Supplied material:
* * * * *

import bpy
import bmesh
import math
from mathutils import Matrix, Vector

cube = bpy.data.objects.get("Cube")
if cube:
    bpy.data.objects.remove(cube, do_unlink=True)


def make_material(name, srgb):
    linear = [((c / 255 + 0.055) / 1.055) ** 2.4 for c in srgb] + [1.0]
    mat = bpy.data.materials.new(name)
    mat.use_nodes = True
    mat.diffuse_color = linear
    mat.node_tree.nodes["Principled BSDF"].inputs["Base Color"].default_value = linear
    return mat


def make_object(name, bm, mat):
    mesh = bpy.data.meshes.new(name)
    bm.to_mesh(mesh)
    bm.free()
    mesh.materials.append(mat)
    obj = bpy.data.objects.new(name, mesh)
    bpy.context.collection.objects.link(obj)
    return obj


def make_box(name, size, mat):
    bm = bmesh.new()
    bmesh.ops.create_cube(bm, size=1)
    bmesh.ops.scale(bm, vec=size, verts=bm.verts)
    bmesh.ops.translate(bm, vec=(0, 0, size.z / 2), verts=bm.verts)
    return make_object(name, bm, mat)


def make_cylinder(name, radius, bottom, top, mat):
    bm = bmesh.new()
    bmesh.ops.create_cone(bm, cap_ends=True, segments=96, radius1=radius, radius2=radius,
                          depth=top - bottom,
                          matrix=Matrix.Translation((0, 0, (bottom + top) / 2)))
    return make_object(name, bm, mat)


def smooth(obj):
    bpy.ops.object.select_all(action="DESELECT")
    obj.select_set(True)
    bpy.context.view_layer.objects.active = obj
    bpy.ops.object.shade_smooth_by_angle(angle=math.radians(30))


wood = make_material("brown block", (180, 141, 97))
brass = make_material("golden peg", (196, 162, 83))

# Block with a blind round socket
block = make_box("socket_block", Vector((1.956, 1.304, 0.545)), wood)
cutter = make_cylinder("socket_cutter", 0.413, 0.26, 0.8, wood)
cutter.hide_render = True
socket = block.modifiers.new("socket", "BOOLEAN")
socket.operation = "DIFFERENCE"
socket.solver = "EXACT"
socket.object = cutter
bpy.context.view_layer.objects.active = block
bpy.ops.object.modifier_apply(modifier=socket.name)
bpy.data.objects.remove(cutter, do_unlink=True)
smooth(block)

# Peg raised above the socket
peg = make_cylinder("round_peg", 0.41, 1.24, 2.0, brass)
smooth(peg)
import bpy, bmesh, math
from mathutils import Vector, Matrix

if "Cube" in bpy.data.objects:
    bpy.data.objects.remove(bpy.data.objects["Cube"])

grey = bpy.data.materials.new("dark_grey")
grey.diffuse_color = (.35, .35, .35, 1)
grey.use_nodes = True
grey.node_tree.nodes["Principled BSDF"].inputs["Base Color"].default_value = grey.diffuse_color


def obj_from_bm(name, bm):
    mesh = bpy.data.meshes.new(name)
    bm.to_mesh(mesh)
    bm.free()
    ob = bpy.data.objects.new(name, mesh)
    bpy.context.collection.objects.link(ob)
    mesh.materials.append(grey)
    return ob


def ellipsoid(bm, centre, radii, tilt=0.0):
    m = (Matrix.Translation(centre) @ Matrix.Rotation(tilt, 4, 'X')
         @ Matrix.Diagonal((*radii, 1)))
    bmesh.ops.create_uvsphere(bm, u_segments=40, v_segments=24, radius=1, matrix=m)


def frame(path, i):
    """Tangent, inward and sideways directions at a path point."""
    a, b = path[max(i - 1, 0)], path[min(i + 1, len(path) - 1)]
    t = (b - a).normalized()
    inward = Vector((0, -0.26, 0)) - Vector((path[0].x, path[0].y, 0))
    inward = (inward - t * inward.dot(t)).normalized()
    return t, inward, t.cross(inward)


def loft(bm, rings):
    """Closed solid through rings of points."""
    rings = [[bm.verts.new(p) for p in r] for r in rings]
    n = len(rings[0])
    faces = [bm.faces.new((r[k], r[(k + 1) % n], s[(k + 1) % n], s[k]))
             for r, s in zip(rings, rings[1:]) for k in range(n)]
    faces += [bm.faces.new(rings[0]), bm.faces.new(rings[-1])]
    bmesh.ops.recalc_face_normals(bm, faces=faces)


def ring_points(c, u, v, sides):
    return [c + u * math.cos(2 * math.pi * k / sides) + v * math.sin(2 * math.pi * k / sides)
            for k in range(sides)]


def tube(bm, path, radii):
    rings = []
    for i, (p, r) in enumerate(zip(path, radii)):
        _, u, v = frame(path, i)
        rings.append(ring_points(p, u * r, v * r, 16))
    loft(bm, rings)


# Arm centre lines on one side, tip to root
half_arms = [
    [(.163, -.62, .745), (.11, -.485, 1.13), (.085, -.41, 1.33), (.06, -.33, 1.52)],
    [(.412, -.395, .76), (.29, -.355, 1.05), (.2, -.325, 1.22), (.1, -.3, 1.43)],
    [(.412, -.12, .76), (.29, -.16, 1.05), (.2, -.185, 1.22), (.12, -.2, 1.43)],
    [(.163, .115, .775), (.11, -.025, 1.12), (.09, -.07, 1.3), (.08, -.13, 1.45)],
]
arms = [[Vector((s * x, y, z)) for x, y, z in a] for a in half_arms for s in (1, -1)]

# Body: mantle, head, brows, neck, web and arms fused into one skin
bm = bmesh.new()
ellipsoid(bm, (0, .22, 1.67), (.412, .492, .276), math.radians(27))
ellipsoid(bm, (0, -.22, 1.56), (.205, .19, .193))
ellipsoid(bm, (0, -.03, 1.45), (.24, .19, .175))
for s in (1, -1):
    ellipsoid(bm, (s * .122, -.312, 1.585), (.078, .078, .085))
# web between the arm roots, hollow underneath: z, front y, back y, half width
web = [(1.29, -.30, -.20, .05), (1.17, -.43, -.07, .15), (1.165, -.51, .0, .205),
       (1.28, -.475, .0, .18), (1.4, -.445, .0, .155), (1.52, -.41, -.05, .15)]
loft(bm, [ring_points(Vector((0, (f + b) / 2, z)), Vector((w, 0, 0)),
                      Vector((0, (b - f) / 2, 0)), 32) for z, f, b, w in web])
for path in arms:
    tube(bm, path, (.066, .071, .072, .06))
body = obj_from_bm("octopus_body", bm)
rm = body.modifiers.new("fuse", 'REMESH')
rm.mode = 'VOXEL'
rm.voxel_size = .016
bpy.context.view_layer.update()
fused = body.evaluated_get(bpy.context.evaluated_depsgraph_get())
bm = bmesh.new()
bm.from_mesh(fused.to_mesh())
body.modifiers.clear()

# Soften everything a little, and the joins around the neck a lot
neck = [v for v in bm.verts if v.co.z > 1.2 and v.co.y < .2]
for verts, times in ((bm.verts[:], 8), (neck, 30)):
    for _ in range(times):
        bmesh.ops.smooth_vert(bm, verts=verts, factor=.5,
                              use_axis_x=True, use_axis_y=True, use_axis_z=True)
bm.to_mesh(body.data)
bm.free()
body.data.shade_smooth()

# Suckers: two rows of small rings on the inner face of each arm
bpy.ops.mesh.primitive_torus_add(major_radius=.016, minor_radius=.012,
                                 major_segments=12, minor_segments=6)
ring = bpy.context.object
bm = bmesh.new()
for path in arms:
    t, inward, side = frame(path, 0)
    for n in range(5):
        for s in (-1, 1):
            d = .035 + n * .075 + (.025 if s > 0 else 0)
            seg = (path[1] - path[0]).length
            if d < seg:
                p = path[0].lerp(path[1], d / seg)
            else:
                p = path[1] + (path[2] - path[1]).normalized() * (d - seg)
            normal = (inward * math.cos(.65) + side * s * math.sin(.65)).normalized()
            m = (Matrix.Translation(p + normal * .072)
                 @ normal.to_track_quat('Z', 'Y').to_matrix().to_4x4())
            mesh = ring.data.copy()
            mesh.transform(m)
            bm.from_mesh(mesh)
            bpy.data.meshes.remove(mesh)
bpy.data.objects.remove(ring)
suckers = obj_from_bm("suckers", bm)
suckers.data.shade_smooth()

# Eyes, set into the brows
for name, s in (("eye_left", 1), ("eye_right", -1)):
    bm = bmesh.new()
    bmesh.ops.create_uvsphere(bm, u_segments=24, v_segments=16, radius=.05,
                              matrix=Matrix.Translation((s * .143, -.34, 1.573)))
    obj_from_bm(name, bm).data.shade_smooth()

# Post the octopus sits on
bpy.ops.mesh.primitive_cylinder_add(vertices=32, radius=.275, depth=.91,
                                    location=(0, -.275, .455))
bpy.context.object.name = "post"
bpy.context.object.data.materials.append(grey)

* * * * *

Exercise aim: In the records above, copy exactly the lines from the one that contains "bm.from_mesh(mesh)" through the last, and nothing else.

Task output:
            bm.from_mesh(mesh)
            bpy.data.meshes.remove(mesh)
bpy.data.objects.remove(ring)
suckers = obj_from_bm("suckers", bm)
suckers.data.shade_smooth()

# Eyes, set into the brows
for name, s in (("eye_left", 1), ("eye_right", -1)):
    bm = bmesh.new()
    bmesh.ops.create_uvsphere(bm, u_segments=24, v_segments=16, radius=.05,
                              matrix=Matrix.Translation((s * .143, -.34, 1.573)))
    obj_from_bm(name, bm).data.shade_smooth()

# Post the octopus sits on
bpy.ops.mesh.primitive_cylinder_add(vertices=32, radius=.275, depth=.91,
                                    location=(0, -.275, .455))
bpy.context.object.name = "post"
bpy.context.object.data.materials.append(grey)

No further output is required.